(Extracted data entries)
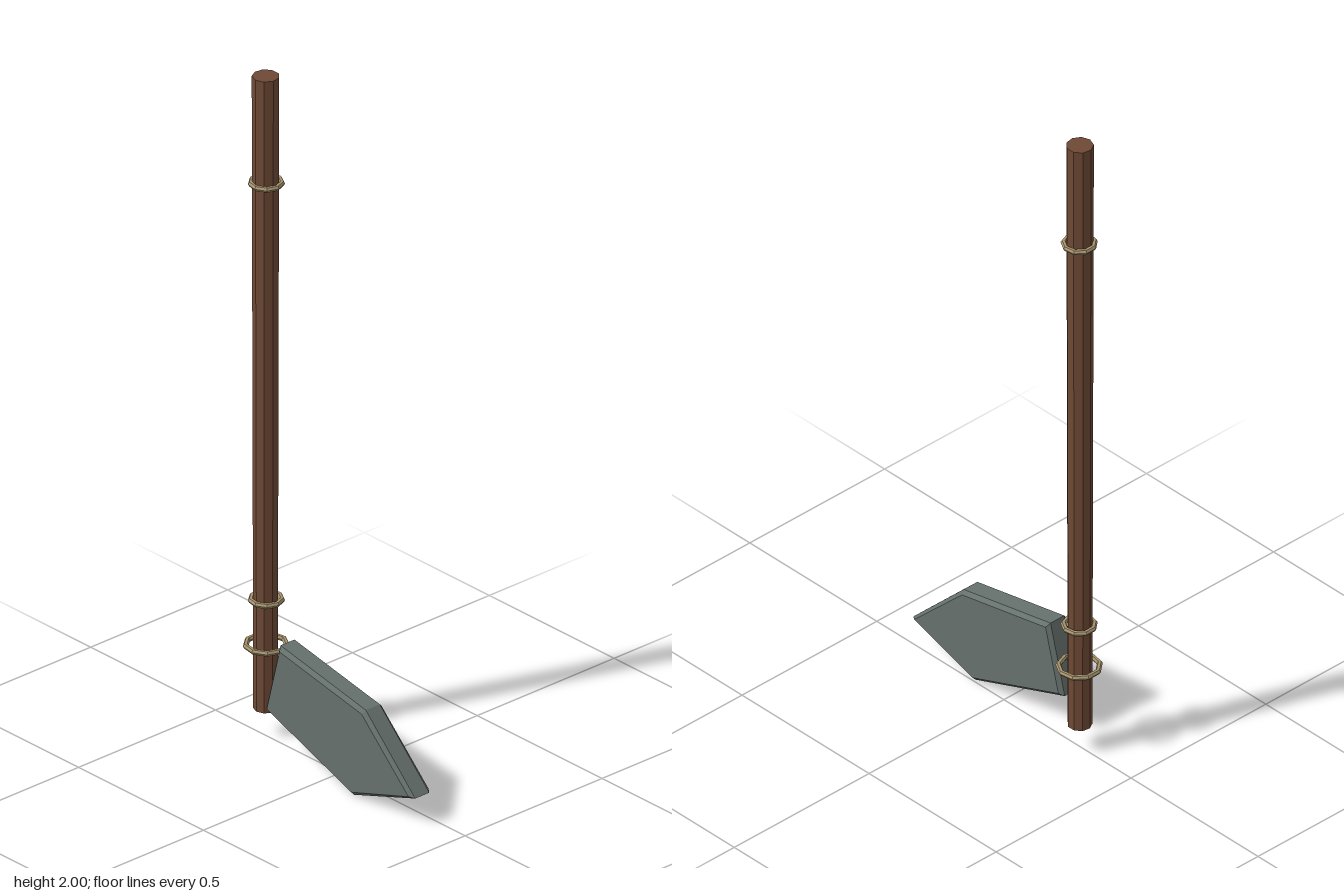
import * as THREE from 'three';

const flat = (name, color) => {
  const m = new THREE.MeshStandardMaterial({ color });
  m.name = name;
  m.flatShading = true;
  return m;
};

export function createModel() {
  const wood = flat('brown wood', 0x6f4a36);
  const rope = flat('tan binding', 0xa8946f);
  const stone = flat('grey stone', 0x66716d);

  const group = new THREE.Group();
  const add = (name, geometry, material, x, y, z) => {
    const mesh = new THREE.Mesh(geometry, material);
    mesh.name = name;
    mesh.position.set(x, y, z);
    group.add(mesh);
    return mesh;
  };

  // Slightly tapered pole
  const px = -0.304, pz = -0.005;
  add('shaft', new THREE.CylinderGeometry(0.038, 0.034, 1.92, 9), wood, px, 1.04, pz);

  // Bindings around the pole: name, height, ring radius
  for (const [name, y, r] of [
    ['upperBinding', 1.675, 0.043],
    ['middleBinding', 0.41, 0.043],
    ['lowerBinding', 0.273, 0.057],
  ]) {
    const ring = new THREE.TorusGeometry(r, 0.008, 6, 9).rotateX(Math.PI / 2);
    add(name, ring, rope, px, y, pz - 0.002);
  }

  // Bevelled five-sided blade beside the foot of the pole
  const outline = [[-0.175, 0.341], [-0.231, 0.128], [0.12, 0], [0.365, 0.082], [0.167, 0.275]];
  const bevel = 0.011;
  const blade = new THREE.ExtrudeGeometry(
    new THREE.Shape(outline.map(([x, y]) => new THREE.Vector2(x, y))),
    {
      depth: 0.073 - 2 * bevel, bevelEnabled: true, bevelSegments: 1,
      bevelThickness: bevel, bevelSize: bevel, bevelOffset: -bevel,
    });
  add('blade', blade, stone, 0, 0, -0.003 + bevel);

  return group;
}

## EXERCISE DESCRIPTION
Copy out every line of the data in which the word "pole" is found.

## TASK ANSWER
  // Slightly tapered pole
  // Bindings around the pole: name, height, ring radius
  // Bevelled five-sided blade beside the foot of the pole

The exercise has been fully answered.